* _The data_
=== Begin Enclosure ===

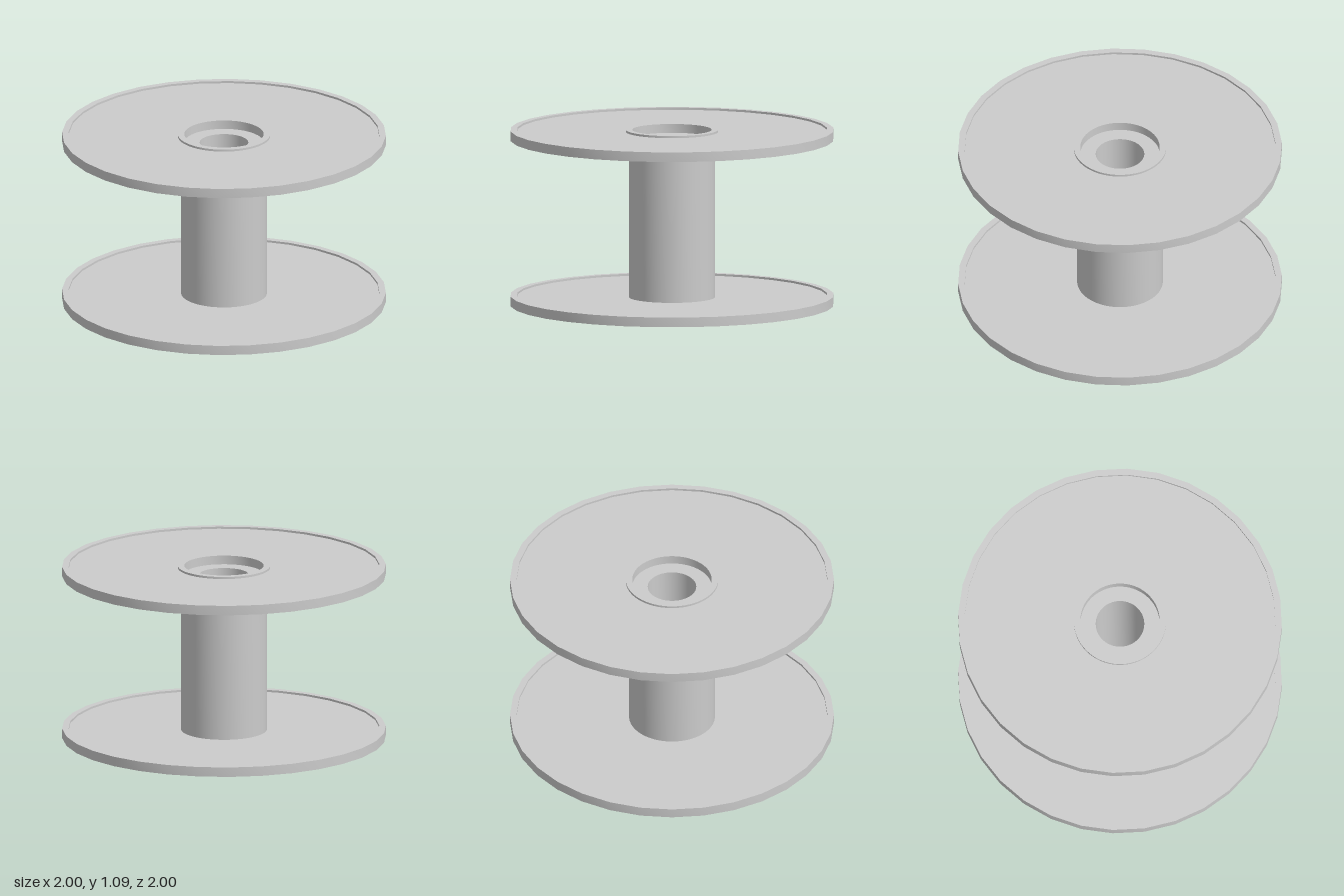
import * as THREE from 'three';
import { toCreasedNormals } from 'three/addons/utils/BufferGeometryUtils.js';

const material = new THREE.MeshStandardMaterial({ color: 0xcccccc });

// Closed ring turned from a counter-clockwise [radius, height] profile
function turned(name, profile, sides) {
  const points = [...profile, profile[0]].map(([r, y]) => new THREE.Vector2(r, y));
  const geometry = toCreasedNormals(new THREE.LatheGeometry(points, sides), Math.PI / 6);
  const mesh = new THREE.Mesh(geometry, material);
  mesh.name = name;
  return mesh;
}

export function createModel() {
  const group = new THREE.Group();
  group.name = 'spool';

  const height = 1.09;
  const thickness = 0.06;   // flange rim
  const recess = 0.013;     // web sits below the rim on both faces
  const rimInner = 0.96;
  const core = 0.265;
  const collar = 0.285;
  const counterbore = 0.245;
  const bore = 0.15;
  const boreDepth = 0.055;
  const mid = thickness / 2;

  // Flanges: raised rim around a thinner web
  const flangeProfile = [
    [1, 0], [1, thickness],
    [rimInner, thickness], [rimInner, thickness - recess],
    [0.26, thickness - recess], [0.26, recess],
    [rimInner, recess], [rimInner, 0],
  ];
  for (const [name, y] of [['bottomFlange', 0], ['topFlange', height - thickness]]) {
    const flange = turned(name, flangeProfile, 32);
    flange.position.y = y;
    group.add(flange);
  }

  // Core tube with a raised collar and counterbore at each end
  group.add(turned('core', [
    [collar, 0], [collar, mid], [core, mid],
    [core, height - mid], [collar, height - mid], [collar, height],
    [counterbore, height], [counterbore, height - boreDepth],
    [bore, height - boreDepth], [bore, boreDepth],
    [counterbore, boreDepth], [counterbore, 0],
  ], 64));

  return group;
}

=== End Enclosure ===

* _Task goal_
Tally every line above that has the word "boreDepth", and report the total with no other words.

* _Result of the exercise_
4